Prompt:
Please restate the listing word for word, omitting the images.
=== Begin Enclosure ===
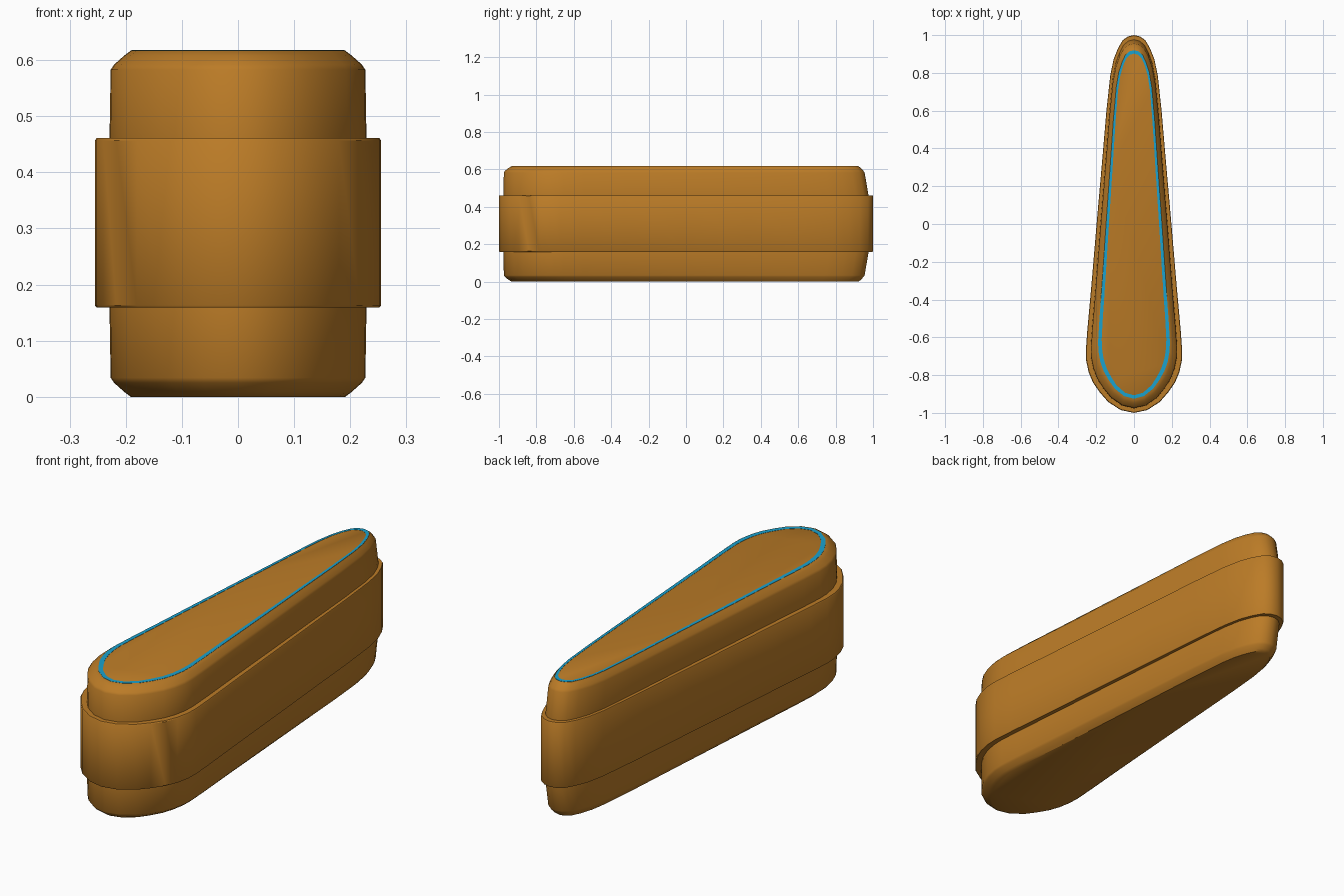
import bpy, bmesh, math

if "Cube" in bpy.data.objects:
    bpy.data.objects.remove(bpy.data.objects["Cube"])

# Right half of the teardrop outline, narrow tip (+y) to wide end (-y)
HALF = [(0, 1), (0.032, 0.993), (0.06, 0.973), (0.085, 0.93), (0.108, 0.872), (0.126, 0.785),
        (0.146, 0.60), (0.169, 0.33), (0.198, 0), (0.226, -0.33), (0.247, -0.56),
        (0.255, -0.67), (0.253, -0.725), (0.24, -0.785), (0.217, -0.84), (0.18, -0.893),
        (0.137, -0.942), (0.07, -0.985), (0, -1)]
OUTLINE = HALF + [(-x, y) for x, y in HALF[-2:0:-1]]


def material(name, rgb):
    m = bpy.data.materials.new(name)
    m.diffuse_color = (*rgb, 1)
    m.use_nodes = True
    m.node_tree.nodes["Principled BSDF"].inputs["Base Color"].default_value = m.diffuse_color
    return m


def loft(name, rings, mat, cap):
    """rings: (z, half width, +y reach, -y reach); closed into a loop unless capped."""
    bm = bmesh.new()
    loops = []
    for z, w, top, bottom in rings:
        loops.append([bm.verts.new((x * w / 0.255,
                                    (top - bottom) / 2 + y * (top + bottom) / 2, z))
                      for x, y in OUTLINE])
    pairs = list(zip(loops, loops[1:]))
    if cap:
        bm.faces.new(loops[0])
        bm.faces.new(loops[-1])
    else:
        pairs.append((loops[-1], loops[0]))
    n = len(OUTLINE)
    for a, b in pairs:
        for i in range(n):
            j = (i + 1) % n
            bm.faces.new((a[i], a[j], b[j], b[i]))
    bmesh.ops.recalc_face_normals(bm, faces=bm.faces)
    mesh = bpy.data.meshes.new(name)
    bm.to_mesh(mesh)
    bm.free()
    mesh.materials.append(mat)
    ob = bpy.data.objects.new(name, mesh)
    bpy.context.collection.objects.link(ob)
    bpy.ops.object.select_all(action='DESELECT')
    ob.select_set(True)
    bpy.context.view_layer.objects.active = ob
    bpy.ops.object.shade_smooth_by_angle(angle=math.radians(40))
    return ob


amber = material("amber", (0.5, 0.2, 0.02))
blue = material("blue", (0.01, 0.36, 0.62))
H = 0.617

# Inner body with rounded rims, mirrored top to bottom
upper = [(0.46, 0.229, 0.976, 0.976), (0.583, 0.227, 0.955, 0.974),
         (0.592, 0.221, 0.949, 0.968), (0.608, 0.203, 0.934, 0.948),
         (H, 0.191, 0.922, 0.932)]
lower = [(H - z, w, t, b) for z, w, t, b in reversed(upper)]
loft("body", lower + upper, amber, True)

# Wide band wrapped around the middle
loft("band", [(0.159, 0.225, 0.97, 0.97), (0.159, 0.252, 0.997, 0.997),
              (0.163, 0.255, 1, 1), (0.457, 0.255, 1, 1),
              (0.461, 0.252, 0.997, 0.997), (0.461, 0.225, 0.97, 0.97)], amber, False)

# Thin coloured line around the top face
loft("top_trim_line", [(H - 0.003, 0.19, 0.92, 0.925), (H + 0.001, 0.19, 0.92, 0.925),
                       (H + 0.001, 0.171, 0.902, 0.907), (H - 0.003, 0.171, 0.902, 0.907)],
     blue, False)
=== End Enclosure ===
Completed exercise:
import bpy, bmesh, math

if "Cube" in bpy.data.objects:
    bpy.data.objects.remove(bpy.data.objects["Cube"])

# Right half of the teardrop outline, narrow tip (+y) to wide end (-y)
HALF = [(0, 1), (0.032, 0.993), (0.06, 0.973), (0.085, 0.93), (0.108, 0.872), (0.126, 0.785),
        (0.146, 0.60), (0.169, 0.33), (0.198, 0), (0.226, -0.33), (0.247, -0.56),
        (0.255, -0.67), (0.253, -0.725), (0.24, -0.785), (0.217, -0.84), (0.18, -0.893),
        (0.137, -0.942), (0.07, -0.985), (0, -1)]
OUTLINE = HALF + [(-x, y) for x, y in HALF[-2:0:-1]]


def material(name, rgb):
    m = bpy.data.materials.new(name)
    m.diffuse_color = (*rgb, 1)
    m.use_nodes = True
    m.node_tree.nodes["Principled BSDF"].inputs["Base Color"].default_value = m.diffuse_color
    return m


def loft(name, rings, mat, cap):
    """rings: (z, half width, +y reach, -y reach); closed into a loop unless capped."""
    bm = bmesh.new()
    loops = []
    for z, w, top, bottom in rings:
        loops.append([bm.verts.new((x * w / 0.255,
                                    (top - bottom) / 2 + y * (top + bottom) / 2, z))
                      for x, y in OUTLINE])
    pairs = list(zip(loops, loops[1:]))
    if cap:
        bm.faces.new(loops[0])
        bm.faces.new(loops[-1])
    else:
        pairs.append((loops[-1], loops[0]))
    n = len(OUTLINE)
    for a, b in pairs:
        for i in range(n):
            j = (i + 1) % n
            bm.faces.new((a[i], a[j], b[j], b[i]))
    bmesh.ops.recalc_face_normals(bm, faces=bm.faces)
    mesh = bpy.data.meshes.new(name)
    bm.to_mesh(mesh)
    bm.free()
    mesh.materials.append(mat)
    ob = bpy.data.objects.new(name, mesh)
    bpy.context.collection.objects.link(ob)
    bpy.ops.object.select_all(action='DESELECT')
    ob.select_set(True)
    bpy.context.view_layer.objects.active = ob
    bpy.ops.object.shade_smooth_by_angle(angle=math.radians(40))
    return ob


amber = material("amber", (0.5, 0.2, 0.02))
blue = material("blue", (0.01, 0.36, 0.62))
H = 0.617

# Inner body with rounded rims, mirrored top to bottom
upper = [(0.46, 0.229, 0.976, 0.976), (0.583, 0.227, 0.955, 0.974),
         (0.592, 0.221, 0.949, 0.968), (0.608, 0.203, 0.934, 0.948),
         (H, 0.191, 0.922, 0.932)]
lower = [(H - z, w, t, b) for z, w, t, b in reversed(upper)]
loft("body", lower + upper, amber, True)

# Wide band wrapped around the middle
loft("band", [(0.159, 0.225, 0.97, 0.97), (0.159, 0.252, 0.997, 0.997),
              (0.163, 0.255, 1, 1), (0.457, 0.255, 1, 1),
              (0.461, 0.252, 0.997, 0.997), (0.461, 0.225, 0.97, 0.97)], amber, False)

# Thin coloured line around the top face
loft("top_trim_line", [(H - 0.003, 0.19, 0.92, 0.925), (H + 0.001, 0.19, 0.92, 0.925),
                       (H + 0.001, 0.171, 0.902, 0.907), (H - 0.003, 0.171, 0.902, 0.907)],
     blue, False)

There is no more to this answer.